## Required work
Skip the pictures and repeat each line of the data exactly.
============================================================
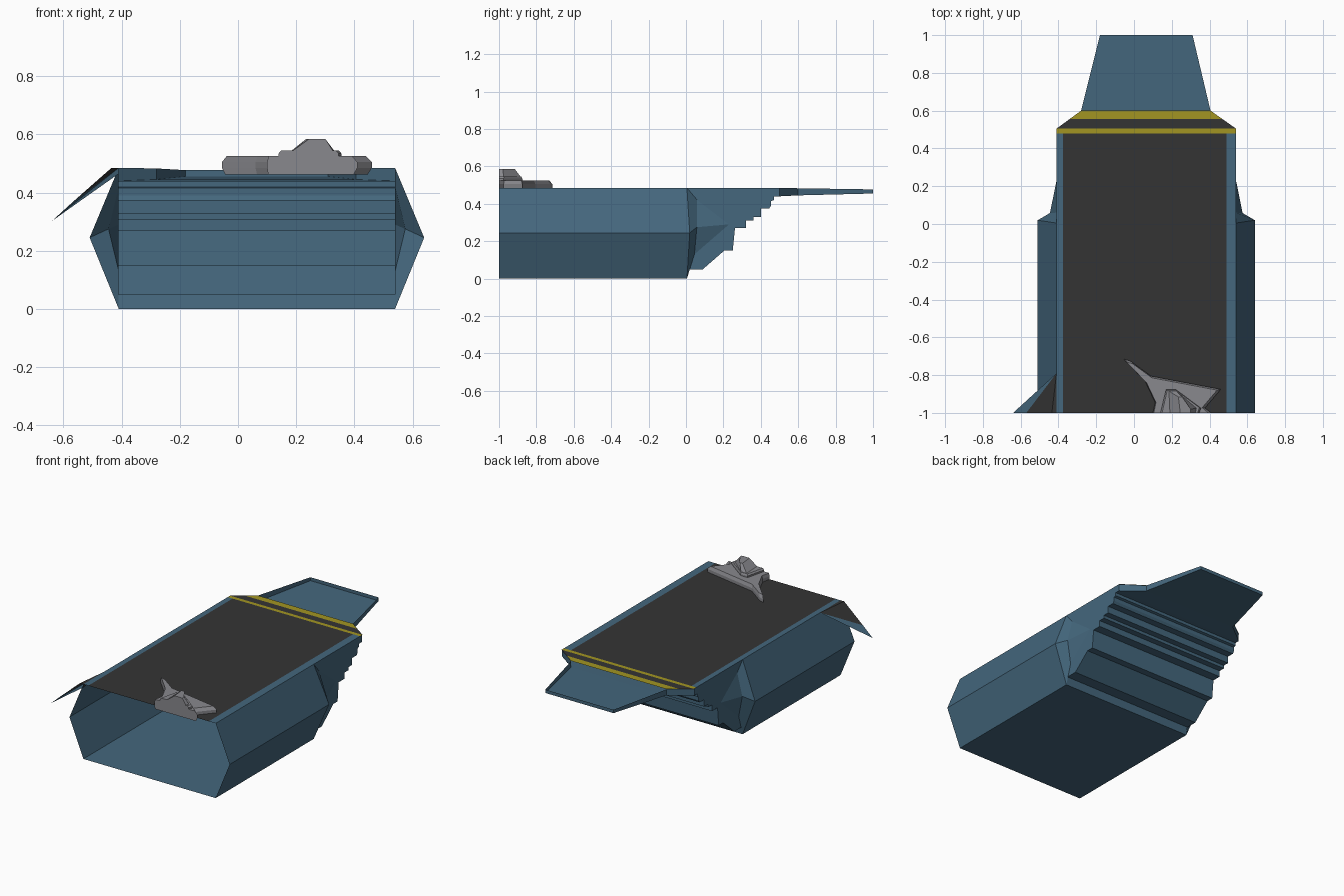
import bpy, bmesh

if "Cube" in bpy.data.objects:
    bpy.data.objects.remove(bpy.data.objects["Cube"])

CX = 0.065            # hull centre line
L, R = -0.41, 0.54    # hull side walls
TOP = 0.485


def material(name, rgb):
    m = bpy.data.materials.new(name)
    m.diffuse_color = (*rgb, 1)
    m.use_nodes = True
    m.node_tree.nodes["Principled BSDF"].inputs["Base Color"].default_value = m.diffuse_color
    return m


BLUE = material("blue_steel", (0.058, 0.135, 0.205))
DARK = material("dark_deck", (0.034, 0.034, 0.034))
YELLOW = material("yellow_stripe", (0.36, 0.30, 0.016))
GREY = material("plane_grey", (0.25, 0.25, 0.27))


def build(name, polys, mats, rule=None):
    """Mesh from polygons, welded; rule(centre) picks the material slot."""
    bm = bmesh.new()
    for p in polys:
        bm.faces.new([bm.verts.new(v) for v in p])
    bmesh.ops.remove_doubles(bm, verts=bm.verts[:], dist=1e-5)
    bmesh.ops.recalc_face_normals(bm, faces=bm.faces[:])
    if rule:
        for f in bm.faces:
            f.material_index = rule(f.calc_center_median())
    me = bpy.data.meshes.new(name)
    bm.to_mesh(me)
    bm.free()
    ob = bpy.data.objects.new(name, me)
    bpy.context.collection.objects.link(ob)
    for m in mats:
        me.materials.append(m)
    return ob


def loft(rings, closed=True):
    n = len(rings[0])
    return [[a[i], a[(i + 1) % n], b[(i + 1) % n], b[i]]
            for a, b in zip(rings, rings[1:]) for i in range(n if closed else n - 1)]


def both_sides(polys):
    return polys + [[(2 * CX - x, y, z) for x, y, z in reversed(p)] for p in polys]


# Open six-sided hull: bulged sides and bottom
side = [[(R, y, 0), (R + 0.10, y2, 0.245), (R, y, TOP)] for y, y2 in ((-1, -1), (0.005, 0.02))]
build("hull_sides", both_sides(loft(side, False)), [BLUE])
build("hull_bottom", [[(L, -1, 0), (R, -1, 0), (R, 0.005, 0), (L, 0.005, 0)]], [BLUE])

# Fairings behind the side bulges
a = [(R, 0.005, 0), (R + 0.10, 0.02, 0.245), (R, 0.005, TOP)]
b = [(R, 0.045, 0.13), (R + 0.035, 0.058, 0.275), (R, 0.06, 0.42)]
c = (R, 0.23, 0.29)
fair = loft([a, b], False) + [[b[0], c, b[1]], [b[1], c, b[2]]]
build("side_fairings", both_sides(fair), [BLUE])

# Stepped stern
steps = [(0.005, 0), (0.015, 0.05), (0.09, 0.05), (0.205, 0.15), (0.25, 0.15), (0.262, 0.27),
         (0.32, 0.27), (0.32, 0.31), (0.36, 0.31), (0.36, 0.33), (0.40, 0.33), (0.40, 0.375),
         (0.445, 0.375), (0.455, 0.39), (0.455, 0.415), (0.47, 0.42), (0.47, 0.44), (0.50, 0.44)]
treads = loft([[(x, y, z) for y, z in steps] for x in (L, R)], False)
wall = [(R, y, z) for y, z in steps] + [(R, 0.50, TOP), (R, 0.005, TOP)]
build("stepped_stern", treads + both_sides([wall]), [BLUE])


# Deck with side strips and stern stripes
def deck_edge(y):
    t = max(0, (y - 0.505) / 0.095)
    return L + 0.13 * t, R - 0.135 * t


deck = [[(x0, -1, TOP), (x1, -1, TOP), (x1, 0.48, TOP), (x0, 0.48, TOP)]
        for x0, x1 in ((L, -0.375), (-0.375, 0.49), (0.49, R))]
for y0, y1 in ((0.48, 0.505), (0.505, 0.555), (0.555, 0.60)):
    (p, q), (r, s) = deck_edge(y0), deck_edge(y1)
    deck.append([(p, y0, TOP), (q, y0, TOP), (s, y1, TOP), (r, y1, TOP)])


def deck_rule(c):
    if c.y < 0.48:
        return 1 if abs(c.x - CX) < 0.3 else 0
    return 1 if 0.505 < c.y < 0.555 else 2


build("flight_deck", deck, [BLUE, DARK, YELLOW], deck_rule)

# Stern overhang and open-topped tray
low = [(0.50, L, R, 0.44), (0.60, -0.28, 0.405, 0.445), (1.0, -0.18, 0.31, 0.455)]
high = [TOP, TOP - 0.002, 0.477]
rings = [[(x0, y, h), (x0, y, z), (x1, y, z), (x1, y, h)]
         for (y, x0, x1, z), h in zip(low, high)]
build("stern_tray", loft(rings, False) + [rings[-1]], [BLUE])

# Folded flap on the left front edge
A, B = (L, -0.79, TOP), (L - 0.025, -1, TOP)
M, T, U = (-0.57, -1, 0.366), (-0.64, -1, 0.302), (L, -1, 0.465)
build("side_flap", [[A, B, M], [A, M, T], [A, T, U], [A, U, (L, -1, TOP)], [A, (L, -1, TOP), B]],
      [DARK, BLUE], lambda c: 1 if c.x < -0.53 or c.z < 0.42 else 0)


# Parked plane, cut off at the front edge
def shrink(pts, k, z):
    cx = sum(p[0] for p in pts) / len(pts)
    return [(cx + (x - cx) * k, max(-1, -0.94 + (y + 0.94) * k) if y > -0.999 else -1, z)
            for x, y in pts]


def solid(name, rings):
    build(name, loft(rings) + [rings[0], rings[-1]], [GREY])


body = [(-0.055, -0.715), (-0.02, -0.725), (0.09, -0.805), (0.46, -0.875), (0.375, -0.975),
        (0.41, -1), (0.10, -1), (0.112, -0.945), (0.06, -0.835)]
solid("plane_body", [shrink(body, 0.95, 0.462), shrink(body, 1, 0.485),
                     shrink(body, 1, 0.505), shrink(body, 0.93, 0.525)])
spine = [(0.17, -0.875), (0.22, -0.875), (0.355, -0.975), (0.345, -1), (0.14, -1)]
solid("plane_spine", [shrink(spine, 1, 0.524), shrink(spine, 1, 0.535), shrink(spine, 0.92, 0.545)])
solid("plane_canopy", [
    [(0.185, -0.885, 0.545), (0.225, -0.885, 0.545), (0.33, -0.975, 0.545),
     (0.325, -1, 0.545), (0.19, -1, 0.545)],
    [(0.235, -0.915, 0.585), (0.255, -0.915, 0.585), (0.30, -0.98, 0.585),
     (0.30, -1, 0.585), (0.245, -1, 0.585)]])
============================================================
## Worked solution
import bpy, bmesh

if "Cube" in bpy.data.objects:
    bpy.data.objects.remove(bpy.data.objects["Cube"])

CX = 0.065            # hull centre line
L, R = -0.41, 0.54    # hull side walls
TOP = 0.485


def material(name, rgb):
    m = bpy.data.materials.new(name)
    m.diffuse_color = (*rgb, 1)
    m.use_nodes = True
    m.node_tree.nodes["Principled BSDF"].inputs["Base Color"].default_value = m.diffuse_color
    return m


BLUE = material("blue_steel", (0.058, 0.135, 0.205))
DARK = material("dark_deck", (0.034, 0.034, 0.034))
YELLOW = material("yellow_stripe", (0.36, 0.30, 0.016))
GREY = material("plane_grey", (0.25, 0.25, 0.27))


def build(name, polys, mats, rule=None):
    """Mesh from polygons, welded; rule(centre) picks the material slot."""
    bm = bmesh.new()
    for p in polys:
        bm.faces.new([bm.verts.new(v) for v in p])
    bmesh.ops.remove_doubles(bm, verts=bm.verts[:], dist=1e-5)
    bmesh.ops.recalc_face_normals(bm, faces=bm.faces[:])
    if rule:
        for f in bm.faces:
            f.material_index = rule(f.calc_center_median())
    me = bpy.data.meshes.new(name)
    bm.to_mesh(me)
    bm.free()
    ob = bpy.data.objects.new(name, me)
    bpy.context.collection.objects.link(ob)
    for m in mats:
        me.materials.append(m)
    return ob


def loft(rings, closed=True):
    n = len(rings[0])
    return [[a[i], a[(i + 1) % n], b[(i + 1) % n], b[i]]
            for a, b in zip(rings, rings[1:]) for i in range(n if closed else n - 1)]


def both_sides(polys):
    return polys + [[(2 * CX - x, y, z) for x, y, z in reversed(p)] for p in polys]


# Open six-sided hull: bulged sides and bottom
side = [[(R, y, 0), (R + 0.10, y2, 0.245), (R, y, TOP)] for y, y2 in ((-1, -1), (0.005, 0.02))]
build("hull_sides", both_sides(loft(side, False)), [BLUE])
build("hull_bottom", [[(L, -1, 0), (R, -1, 0), (R, 0.005, 0), (L, 0.005, 0)]], [BLUE])

# Fairings behind the side bulges
a = [(R, 0.005, 0), (R + 0.10, 0.02, 0.245), (R, 0.005, TOP)]
b = [(R, 0.045, 0.13), (R + 0.035, 0.058, 0.275), (R, 0.06, 0.42)]
c = (R, 0.23, 0.29)
fair = loft([a, b], False) + [[b[0], c, b[1]], [b[1], c, b[2]]]
build("side_fairings", both_sides(fair), [BLUE])

# Stepped stern
steps = [(0.005, 0), (0.015, 0.05), (0.09, 0.05), (0.205, 0.15), (0.25, 0.15), (0.262, 0.27),
         (0.32, 0.27), (0.32, 0.31), (0.36, 0.31), (0.36, 0.33), (0.40, 0.33), (0.40, 0.375),
         (0.445, 0.375), (0.455, 0.39), (0.455, 0.415), (0.47, 0.42), (0.47, 0.44), (0.50, 0.44)]
treads = loft([[(x, y, z) for y, z in steps] for x in (L, R)], False)
wall = [(R, y, z) for y, z in steps] + [(R, 0.50, TOP), (R, 0.005, TOP)]
build("stepped_stern", treads + both_sides([wall]), [BLUE])


# Deck with side strips and stern stripes
def deck_edge(y):
    t = max(0, (y - 0.505) / 0.095)
    return L + 0.13 * t, R - 0.135 * t


deck = [[(x0, -1, TOP), (x1, -1, TOP), (x1, 0.48, TOP), (x0, 0.48, TOP)]
        for x0, x1 in ((L, -0.375), (-0.375, 0.49), (0.49, R))]
for y0, y1 in ((0.48, 0.505), (0.505, 0.555), (0.555, 0.60)):
    (p, q), (r, s) = deck_edge(y0), deck_edge(y1)
    deck.append([(p, y0, TOP), (q, y0, TOP), (s, y1, TOP), (r, y1, TOP)])


def deck_rule(c):
    if c.y < 0.48:
        return 1 if abs(c.x - CX) < 0.3 else 0
    return 1 if 0.505 < c.y < 0.555 else 2


build("flight_deck", deck, [BLUE, DARK, YELLOW], deck_rule)

# Stern overhang and open-topped tray
low = [(0.50, L, R, 0.44), (0.60, -0.28, 0.405, 0.445), (1.0, -0.18, 0.31, 0.455)]
high = [TOP, TOP - 0.002, 0.477]
rings = [[(x0, y, h), (x0, y, z), (x1, y, z), (x1, y, h)]
         for (y, x0, x1, z), h in zip(low, high)]
build("stern_tray", loft(rings, False) + [rings[-1]], [BLUE])

# Folded flap on the left front edge
A, B = (L, -0.79, TOP), (L - 0.025, -1, TOP)
M, T, U = (-0.57, -1, 0.366), (-0.64, -1, 0.302), (L, -1, 0.465)
build("side_flap", [[A, B, M], [A, M, T], [A, T, U], [A, U, (L, -1, TOP)], [A, (L, -1, TOP), B]],
      [DARK, BLUE], lambda c: 1 if c.x < -0.53 or c.z < 0.42 else 0)


# Parked plane, cut off at the front edge
def shrink(pts, k, z):
    cx = sum(p[0] for p in pts) / len(pts)
    return [(cx + (x - cx) * k, max(-1, -0.94 + (y + 0.94) * k) if y > -0.999 else -1, z)
            for x, y in pts]


def solid(name, rings):
    build(name, loft(rings) + [rings[0], rings[-1]], [GREY])


body = [(-0.055, -0.715), (-0.02, -0.725), (0.09, -0.805), (0.46, -0.875), (0.375, -0.975),
        (0.41, -1), (0.10, -1), (0.112, -0.945), (0.06, -0.835)]
solid("plane_body", [shrink(body, 0.95, 0.462), shrink(body, 1, 0.485),
                     shrink(body, 1, 0.505), shrink(body, 0.93, 0.525)])
spine = [(0.17, -0.875), (0.22, -0.875), (0.355, -0.975), (0.345, -1), (0.14, -1)]
solid("plane_spine", [shrink(spine, 1, 0.524), shrink(spine, 1, 0.535), shrink(spine, 0.92, 0.545)])
solid("plane_canopy", [
    [(0.185, -0.885, 0.545), (0.225, -0.885, 0.545), (0.33, -0.975, 0.545),
     (0.325, -1, 0.545), (0.19, -1, 0.545)],
    [(0.235, -0.915, 0.585), (0.255, -0.915, 0.585), (0.30, -0.98, 0.585),
     (0.30, -1, 0.585), (0.245, -1, 0.585)]])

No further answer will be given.